Regulatory risks for special-purpose acquisition companies (SPACs) are growing. Shareholder lawsuits against SPACs are proliferating. And the post-deal performance of some SPACs is unspectacular.
Still, SPAC deals move toward completion. Sometimes, though, the merger part of the transaction requires a little extra financing.
For example, KORE Wireless, a provider of internet of things (IoT) solutions and connectivity-as-a-service, will complete its merger with a SPAC this quarter. The sponsor is Cerberus Telecom Acquisition Corp (CTAC), led by Tim Donahue, the former executive chairman of Sprint Nextel.
“Tim Donahue is an industry legend. It was important to have somebody like that attached to the deal,” says Puneet Pamnani, KORE Wireless’ CFO. “We wanted something more than just money. We wanted somebody with a good name and a great team … bringing domain expertise to the table.”
KORE is further along financially than a lot of SPAC targets. Founded in 2002, the company has 3,600 customers worldwide. For the quarter ended June 30, it had $55 million in revenue and adjusted EBITDA of $16 million.
The machine-to-machine cellular connectivity from KORE serves different verticals, with health care the largest sector. For example, during the height of the pandemic, hospitals used KORE solutions for remote glucose monitoring of COVID-infected diabetic patients.
Going public on the New York Stock Exchange will help build KORE’s brand, says Pamnani, and provide other benefits, like access to additional liquidity and capital and a public currency for acquisitions.
In addition, with the founders rolling in 100% of their equity, they will have skin in the game, Pamnani says. Instead of illiquid, hard-to-value private company shares, they get public company stock.

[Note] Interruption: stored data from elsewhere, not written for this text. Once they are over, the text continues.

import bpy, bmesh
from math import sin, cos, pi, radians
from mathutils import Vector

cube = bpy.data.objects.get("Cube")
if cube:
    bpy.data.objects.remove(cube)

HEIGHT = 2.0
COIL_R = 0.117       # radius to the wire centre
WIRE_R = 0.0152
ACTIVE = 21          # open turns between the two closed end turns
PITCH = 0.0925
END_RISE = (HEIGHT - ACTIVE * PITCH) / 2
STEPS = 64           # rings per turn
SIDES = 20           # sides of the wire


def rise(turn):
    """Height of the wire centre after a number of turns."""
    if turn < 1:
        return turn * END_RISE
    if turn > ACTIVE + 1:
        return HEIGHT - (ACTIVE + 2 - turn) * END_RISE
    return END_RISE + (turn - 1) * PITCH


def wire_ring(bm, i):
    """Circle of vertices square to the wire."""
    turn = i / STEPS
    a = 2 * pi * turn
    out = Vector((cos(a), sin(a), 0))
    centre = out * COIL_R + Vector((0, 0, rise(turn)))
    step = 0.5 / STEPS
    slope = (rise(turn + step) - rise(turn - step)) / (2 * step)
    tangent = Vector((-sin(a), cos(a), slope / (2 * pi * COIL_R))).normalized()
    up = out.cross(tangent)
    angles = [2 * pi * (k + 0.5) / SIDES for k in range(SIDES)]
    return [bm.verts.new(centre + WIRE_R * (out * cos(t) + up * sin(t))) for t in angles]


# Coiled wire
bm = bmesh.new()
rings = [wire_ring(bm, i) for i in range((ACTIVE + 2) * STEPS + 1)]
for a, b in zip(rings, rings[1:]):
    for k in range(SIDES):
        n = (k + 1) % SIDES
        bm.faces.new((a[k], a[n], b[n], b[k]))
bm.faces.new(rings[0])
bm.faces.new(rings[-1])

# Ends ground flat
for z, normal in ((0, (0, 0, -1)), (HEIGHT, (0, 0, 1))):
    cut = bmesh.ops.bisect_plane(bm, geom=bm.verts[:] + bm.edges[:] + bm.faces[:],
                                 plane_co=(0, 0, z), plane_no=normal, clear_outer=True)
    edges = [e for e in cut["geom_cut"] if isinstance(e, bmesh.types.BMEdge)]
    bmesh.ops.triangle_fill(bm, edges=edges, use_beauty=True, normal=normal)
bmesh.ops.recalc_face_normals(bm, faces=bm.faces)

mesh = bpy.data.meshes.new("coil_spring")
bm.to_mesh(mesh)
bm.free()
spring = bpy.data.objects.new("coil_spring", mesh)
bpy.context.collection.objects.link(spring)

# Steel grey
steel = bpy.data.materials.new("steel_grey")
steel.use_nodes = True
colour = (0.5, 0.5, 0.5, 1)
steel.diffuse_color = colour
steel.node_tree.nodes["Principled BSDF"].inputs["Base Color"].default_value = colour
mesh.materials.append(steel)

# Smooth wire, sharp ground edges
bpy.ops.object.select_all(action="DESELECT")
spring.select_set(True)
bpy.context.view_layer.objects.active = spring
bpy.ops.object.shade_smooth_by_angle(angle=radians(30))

The SPAC transaction, announced back in March, is expected to provide about $484 million of gross cash proceeds, assuming no redemptions by CTAC’s shareholders. It includes a $225 million (upsized from $150 million) PIPE investment by a subsidiary of Koch Industries and funds managed by BlackRock. The fully diluted pro-forma implied enterprise value of the combined company is about $1.014 billion at the $10.00 per share PIPE price.
PIPE’s usually provide a good portion of the target’s acquisition price and help build post-merger operating cash. (The initial SPAC raise rarely covers all of the merger price.)
But in late July, KORE and CTAC decided to add a buffer. They set up a “redemption backstop convertible bond” to bolster the deal’s financing and backstop any possible redemptions from the SPAC’s trust account. The backstop may be used to help satisfy “the minimum cash condition at the closing of the merger with CTAC,” KORE stated in a press release.
The backstop agreement from Fortress Credit lets KORE/CTAC borrow up to $120 million. Any notes issued as part of the facility will bear a 5.5% interest rate and a maturity of seven years. Upon the merger’s close, the notes are convertible into shares of the public company’s common stock at $12.50 per share.
“When used correctly, with the appropriate diligence, I think a SPAC is a tremendous weapon,” says Pamnani. “It can bring you to a public listing in 9 or 10 months as opposed to 18 to 24 months.”